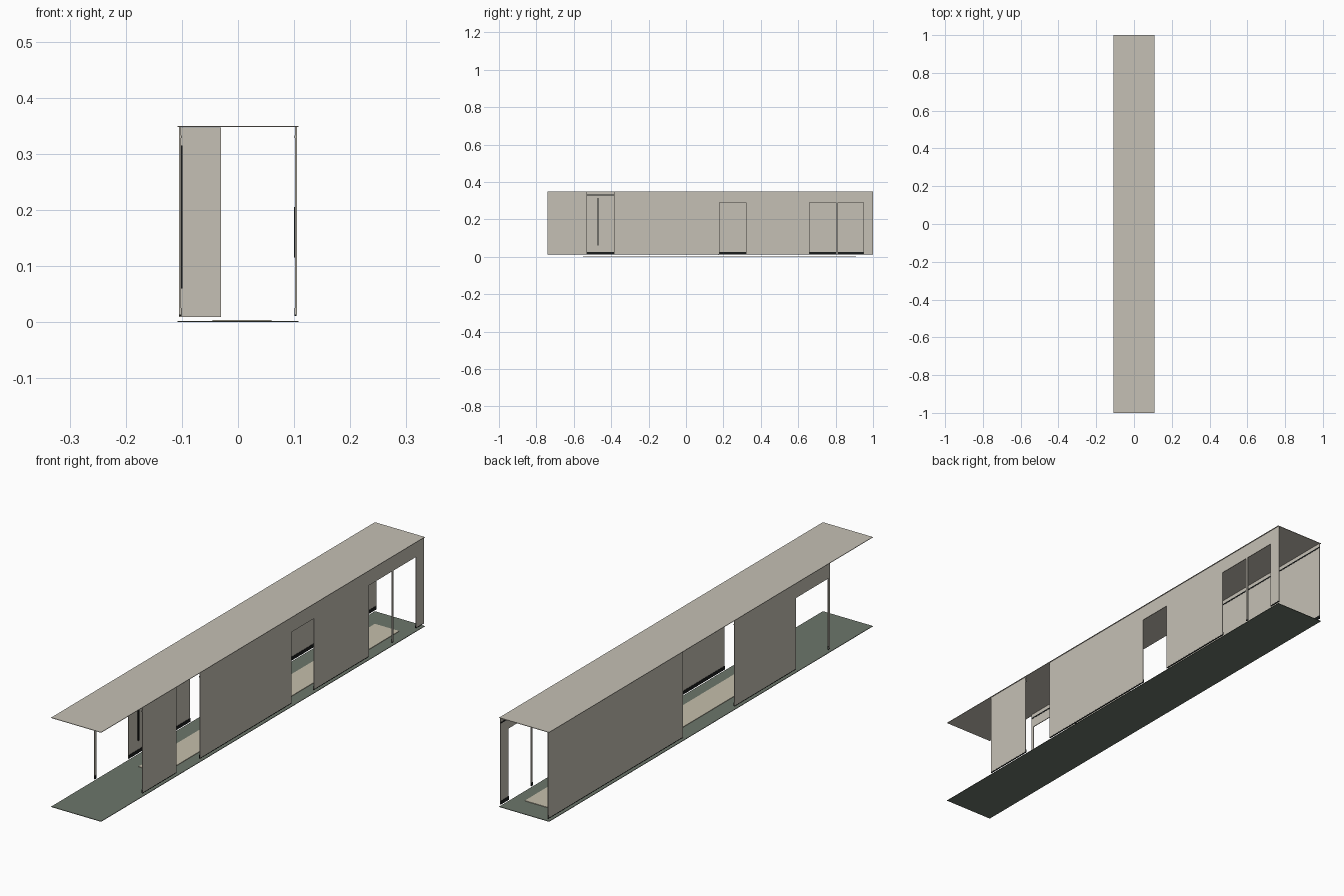
import bpy
import bmesh

cube = bpy.data.objects.get("Cube")
if cube:
    bpy.data.objects.remove(cube, do_unlink=True)


def material(name, rgb):
    m = bpy.data.materials.new(name)
    m.use_nodes = True
    color = (*rgb, 1)
    m.diffuse_color = color
    bsdf = next(n for n in m.node_tree.nodes if n.type == 'BSDF_PRINCIPLED')
    bsdf.inputs["Base Color"].default_value = color
    return m


STONE = material("warm_stone", (0.56, 0.53, 0.46))
SAND = material("sand", (0.56, 0.52, 0.41))
GREEN = material("grey_green", (0.15, 0.18, 0.145))
BLACK = material("black", (0.01, 0.012, 0.012))

HALF = 0.108      # half width of roof and floor
OUTER = 0.105     # outer face of the side walls
INNER = 0.102     # inner face of the side walls
BASE, TOP = 0.014, 0.348
HEAD = 0.29       # top of the framed openings


def prism(name, outline, x0, x1, mat):
    """Extrude a (y, z) outline from x0 to x1."""
    bm = bmesh.new()
    face = bm.faces.new([bm.verts.new((x0, y, z)) for y, z in outline])
    moved = bmesh.ops.extrude_face_region(bm, geom=[face])["geom"]
    verts = [v for v in moved if isinstance(v, bmesh.types.BMVert)]
    bmesh.ops.translate(bm, verts=verts, vec=(x1 - x0, 0, 0))
    bmesh.ops.recalc_face_normals(bm, faces=bm.faces)
    mesh = bpy.data.meshes.new(name)
    bm.to_mesh(mesh)
    bm.free()
    mesh.materials.append(mat)
    ob = bpy.data.objects.new(name, mesh)
    bpy.context.scene.collection.objects.link(ob)
    return ob


def box(name, x0, x1, y0, y1, z0, z1, mat):
    return prism(name, [(y0, z0), (y1, z0), (y1, z1), (y0, z1)], x0, x1, mat)


def wall(name, side, y0, y1, openings=()):
    """Thin side wall with openings to the floor and dark inner tracks."""
    outline = [(y0, TOP), (y0, BASE)]
    solids, start = [], y0
    for a, b in openings:
        outline += [(a, BASE), (a, HEAD), (b, HEAD), (b, BASE)]
        solids.append((start, a))
        start = b
    solids.append((start, y1))
    outline += [(y1, BASE), (y1, TOP)]
    prism(name, outline, side * INNER, side * OUTER, STONE)
    for i, (a, b) in enumerate(solids):
        box(f"{name}_floor_track_{i + 1}", side * (INNER - 0.001),
            side * (OUTER - 0.0005), a, b, 0.011, 0.025, BLACK)
    box(name + "_ceiling_track", side * (INNER - 0.001), side * INNER,
        y0, y1, 0.328, 0.333, BLACK)


# Roof, floor and the inlaid floor panel
box("roof", -HALF, HALF, -1, 1, TOP, 0.35, STONE)
box("floor", -HALF, HALF, -1, 1, 0, 0.002, GREEN)
box("floor_panel", -0.045, 0.06, -0.55, 0.91, 0.002, 0.004, SAND)

# Walls on the +x side
wall("left_front_wall", 1, -0.74, -0.53)
wall("left_main_wall", 1, -0.385, 1,
     [(0.18, 0.32), (0.66, 0.802), (0.812, 0.95)])

# Walls on the -x side
wall("right_front_wall", -1, -0.74, -0.15, [(-0.73, -0.53)])
wall("right_rear_wall", -1, 0.17, 1)

# Cross partition beside the wide side entrance
box("partition", -OUTER, -0.03, 0.17, 0.173, 0.009, TOP - 0.001, STONE)

# Fittings on the inner wall faces
box("tall_rail", -INNER, -0.099, -0.474, -0.468, 0.06, 0.315, BLACK)
box("wall_screen", 0.1, INNER, 0.42, 0.57, 0.115, 0.205, BLACK)
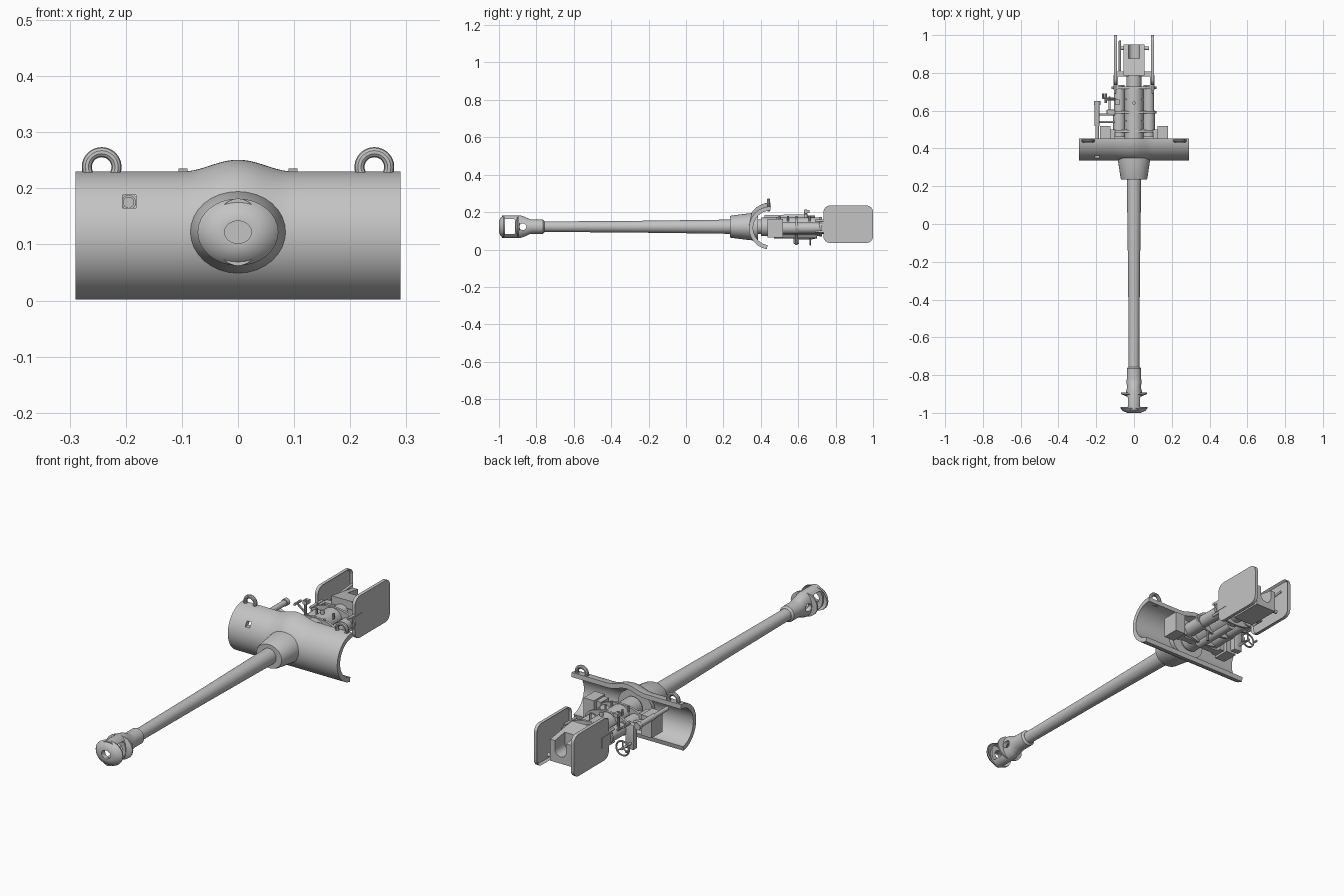
import bpy, bmesh, math
from mathutils import Vector, Matrix

if "Cube" in bpy.data.objects:
    bpy.data.objects.remove(bpy.data.objects["Cube"])

AX = 0.122  # height of the gun axis
steel = bpy.data.materials.new("grey_steel")
steel.diffuse_color = (0.55, 0.55, 0.55, 1)
steel.use_nodes = True
steel.node_tree.nodes["Principled BSDF"].inputs["Base Color"].default_value = steel.diffuse_color


def finish(name, bm):
    bmesh.ops.recalc_face_normals(bm, faces=bm.faces)
    me = bpy.data.meshes.new(name)
    bm.to_mesh(me)
    bm.free()
    me.materials.append(steel)
    ob = bpy.data.objects.new(name, me)
    bpy.context.collection.objects.link(ob)
    return ob


def lathe(name, prof, x=0, z=AX, sx=1, sz=1, n=32, closed=False):
    """Revolve (y, radius) points about a line parallel to y."""
    bm = bmesh.new()
    rings = [[bm.verts.new((x + r * sx * math.cos(2 * math.pi * i / n), y,
                            z + r * sz * math.sin(2 * math.pi * i / n)))
              for i in range(n)] for y, r in prof]
    pairs = list(zip(rings, rings[1:]))
    if closed:
        pairs.append((rings[-1], rings[0]))
    for a, b in pairs:
        for i in range(n):
            j = (i + 1) % n
            bm.faces.new((a[i], a[j], b[j], b[i]))
    if not closed:
        bm.faces.new(rings[0])
        bm.faces.new(rings[-1])
    return finish(name, bm)


def box(name, x, y, z, bevel=0):
    bm = bmesh.new()
    bmesh.ops.create_cube(bm, size=1)
    for v in bm.verts:
        v.co = [(r[0] + r[1]) / 2 + c * (r[1] - r[0]) for c, r in zip(v.co, (x, y, z))]
    if bevel:
        bmesh.ops.bevel(bm, geom=bm.edges[:], offset=bevel, segments=2,
                        affect='EDGES', profile=0.5)
    return finish(name, bm)


def rod(name, a, b, r, n=12):
    a, b = Vector(a), Vector(b)
    d = b - a
    bm = bmesh.new()
    m = Matrix.Translation((a + b) / 2) @ d.to_track_quat('Z', 'Y').to_matrix().to_4x4()
    bmesh.ops.create_cone(bm, cap_ends=True, segments=n, radius1=r, radius2=r,
                          depth=d.length, matrix=m)
    return finish(name, bm)


def torus(name, c, R, r):
    """Ring lying in the xz plane."""
    prof = [(c[1] + r * math.sin(t), R + r * math.cos(t))
            for t in (2 * math.pi * k / 10 for k in range(10))]
    return lathe(name, prof, c[0], c[2], closed=True)


def cut(ob, *cutters):
    for c in cutters:
        m = ob.modifiers.new("cut", 'BOOLEAN')
        m.operation, m.object, m.solver = 'DIFFERENCE', c, 'EXACT'
        bpy.context.view_layer.objects.active = ob
        bpy.ops.object.modifier_apply(modifier=m.name)
        bpy.data.objects.remove(c)


# Mantlet: curved shell with a raised hump over the gun
bm = bmesh.new()
xs = [-0.29] + [-0.11 + 0.01 * i for i in range(23)] + [0.29]
rows = []
for k in range(33):
    a = math.radians(90 + 170 * k / 32)
    row = []
    for x in xs:
        hump = 0.021 * math.cos(min(abs(x) / 0.1, 1) * math.pi / 2) ** 2
        R = 0.115 + hump * max(0, math.sin(a)) ** 0.7
        row.append(bm.verts.new((x, 0.452 + R * math.cos(a), 0.115 + R * math.sin(a))))
    rows.append(row)
for a, b in zip(rows, rows[1:]):
    for i in range(len(xs) - 1):
        bm.faces.new((a[i], a[i + 1], b[i + 1], b[i]))
for v in bm.verts:
    v.co.z = max(v.co.z, 0)
mantlet = finish("mantlet", bm)
nrm = mantlet.data.polygons[len(mantlet.data.polygons) // 2].normal
m = mantlet.modifiers.new("thickness", 'SOLIDIFY')
m.thickness, m.offset = 0.022, (-1 if nrm.y < 0 else 1)
bpy.context.view_layer.objects.active = mantlet
bpy.ops.object.modifier_apply(modifier=m.name)
cut(mantlet, box("sight_port", (-0.206, -0.182), (0.3, 0.42), (0.165, 0.188)))

# Lifting eyes on the mantlet
for s in (-1, 1):
    torus("lifting_eye", (s * 0.243, 0.441, 0.238), 0.0265, 0.009)

# Collar and barrel
lathe("collar", [(0.235, 0.042), (0.235, 0.067), (0.243, 0.071), (0.33, 0.084),
                 (0.385, 0.09)], sz=0.84)
barrel = lathe("barrel", [(-0.83, 0.034), (-0.76, 0.028), (-0.3, 0.031), (0.235, 0.038), (0.8, 0.04)])

# Muzzle brake: tapered body, two flared baffles, side windows and bore
brake = lathe("muzzle_brake", [(-0.985, 0.06), (-0.885, 0.06), (-0.86, 0.052),
                               (-0.835, 0.04), (-0.82, 0.038), (-0.765, 0.038),
                               (-0.757, 0.029)], sx=0.72)
for v in brake.data.vertices:  # neck stays round
    if v.co.y > -0.84:
        v.co.x /= 0.72
cut(brake,
    box("window", (-0.2, 0.2), (-0.972, -0.913), (0.083, 0.163), 0.008),
    rod("rear_window", (-0.2, -0.872, AX), (0.2, -0.872, AX), 0.018, 20),
    rod("bore_cut", (0, -1.1, AX), (0, -0.8, AX), 0.024, 24))
for name, prof in (("front_baffle", [(-1.0, 0.024), (-1.0, 0.035), (-0.99, 0.06), (-0.975, 0.072),
                                     (-0.968, 0.07), (-0.98, 0.055), (-0.984, 0.024)]),
                   ("rear_baffle", [(-0.912, 0.024), (-0.912, 0.04), (-0.9, 0.07),
                                    (-0.893, 0.07), (-0.89, 0.024)])):
    lathe(name, prof, sz=0.83, closed=True)

# Cradle: central sleeve, recoil cylinders, bands and trunnion blocks
lathe("cradle_sleeve", [(0.4, 0.05), (0.72, 0.05), (0.725, 0.036), (0.79, 0.036)])
for s in (-1, 1):
    lathe("recoil_cylinder", [(0.46, 0.033), (0.6, 0.033), (0.6, 0.029), (0.735, 0.029)],
          x=s * 0.078, z=0.115, n=20)
    box("trunnion_block", sorted((s * 0.125, s * 0.18)), (0.435, 0.518), (0.065, 0.163))
    box("cradle_cheek", sorted((s * 0.1, s * 0.13)), (0.44, 0.5), (0.075, 0.155))
    for y in (0.5, 0.545, 0.59, 0.66):
        rod("cradle_bolt", (s * 0.045, y, 0.15), (s * 0.045, y, 0.178), 0.005, 6)
box("cradle_crossbar", (-0.18, 0.18), (0.45, 0.48), (0.075, 0.1))
for y in (0.485, 0.585, 0.715):
    lathe("cradle_band", [(y, 0.062), (y + 0.012, 0.062)], sx=1.9, sz=0.85)
rod("lower_cylinder", (0, 0.47, 0.082), (0, 0.7, 0.082), 0.024)

# Breech with open U-shaped back and sloped rear top
breech = box("breech", (-0.055, 0.055), (0.785, 0.95), (0.06, 0.188))
for v in breech.data.vertices:
    if v.co.y > 0.9 and v.co.z > 0.1:
        v.co.z -= 0.025
cut(breech, box("slot", (-0.03, 0.03), (0.875, 1.0), (0.122, 0.3)),
    rod("slot_round", (0, 0.875, AX), (0, 1.0, AX), 0.03, 24))
box("breech_yoke", (-0.095, 0.095), (0.78, 0.808), (0.085, 0.15))
rod("breech_lever", (-0.075, 0.81, 0.15), (-0.075, 0.97, 0.165), 0.006)
rod("breech_hinge", (-0.08, 0.93, 0.075), (0.08, 0.93, 0.075), 0.009)

# Recoil guards: rounded plates, dished on the inner side
for s in (-1, 1):
    bm = bmesh.new()
    pts = []
    for cy, cz, q in ((0.965, 0.2, 0), (0.77, 0.2, 1), (0.77, 0.07, 2), (0.965, 0.07, 3)):
        for k in range(7):
            t = math.radians(90 * q + 15 * k)
            pts.append(bm.verts.new((s * 0.106, cy + 0.035 * math.cos(t), cz + 0.035 * math.sin(t))))
    outer = bm.faces.new(pts)
    ext = bmesh.ops.extrude_face_region(bm, geom=[outer], use_keep_orig=True)
    for e in ext["geom"]:
        if isinstance(e, bmesh.types.BMVert):
            e.co.x = s * 0.09
    inner = next(f for f in bm.faces if len(f.verts) > 4 and abs(f.verts[0].co.x) < 0.1)
    bmesh.ops.recalc_face_normals(bm, faces=bm.faces)
    bmesh.ops.inset_region(bm, faces=[inner], thickness=0.008)
    bmesh.ops.translate(bm, verts=inner.verts[:], vec=(s * 0.01, 0, 0))
    finish("recoil_guard", bm)
    box("guard_bracket", sorted((s * 0.085, s * 0.108)), (0.71, 0.79), (0.1, 0.15))
    for z in (0.095, 0.155):
        rod("guard_stay", (s * 0.1, 0.69, z), (s * 0.1, 0.78, z), 0.006)

# Sight telescope on the left with its mount
lathe("sight_tube", [(0.42, 0.01), (0.52, 0.01), (0.52, 0.013), (0.63, 0.013),
                     (0.63, 0.017), (0.65, 0.017)], x=-0.195, z=0.175, n=16)
for y in (0.54, 0.58):
    rod("sight_mount", (-0.195, y, 0.17), (-0.1, y, 0.13), 0.006)

# Elevation handwheel with spokes, shaft and gearbox
WX, WY, WZ = -0.13, 0.665, 0.06
torus("handwheel", (WX, WY, WZ), 0.034, 0.004)
for k in range(3):
    t = math.radians(90 + 120 * k)
    rod("handwheel_spoke", (WX, WY, WZ),
        (WX + 0.034 * math.cos(t), WY, WZ + 0.034 * math.sin(t)), 0.003, 8)
rod("handwheel_shaft", (WX, 0.58, WZ), (WX, 0.675, WZ), 0.006)
box("gearbox", (-0.145, -0.1), (0.575, 0.605), (0.03, 0.15), 0.004)
rod("handwheel_grip", (WX - 0.034, 0.665, WZ), (WX - 0.034, 0.69, WZ), 0.005, 8)

# Small controls above the cradle
rod("firing_arm", (-0.09, 0.66, 0.13), (-0.15, 0.66, 0.175), 0.005, 8)
rod("firing_handle", (-0.15, 0.64, 0.175), (-0.15, 0.69, 0.175), 0.006, 8)
rod("control_post", (-0.09, 0.64, 0.13), (-0.09, 0.64, 0.215), 0.006, 8)
box("control_head", (-0.1, -0.078), (0.63, 0.66), (0.195, 0.212))
rod("cradle_stop", (0, 0.64, 0.16), (0, 0.64, 0.19), 0.009)
rod("drain_post", (0.05, 0.59, 0.025), (0.05, 0.59, 0.09), 0.006, 8)

# Smooth curved parts while keeping crisp edges
bpy.ops.object.select_all(action='SELECT')
bpy.context.view_layer.objects.active = mantlet
bpy.ops.object.shade_smooth_by_angle(angle=math.radians(32))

—————

[Task prompt]: Work out how many lines in the data contain "context" and state that number with nothing added.

[Solution to this task]: 5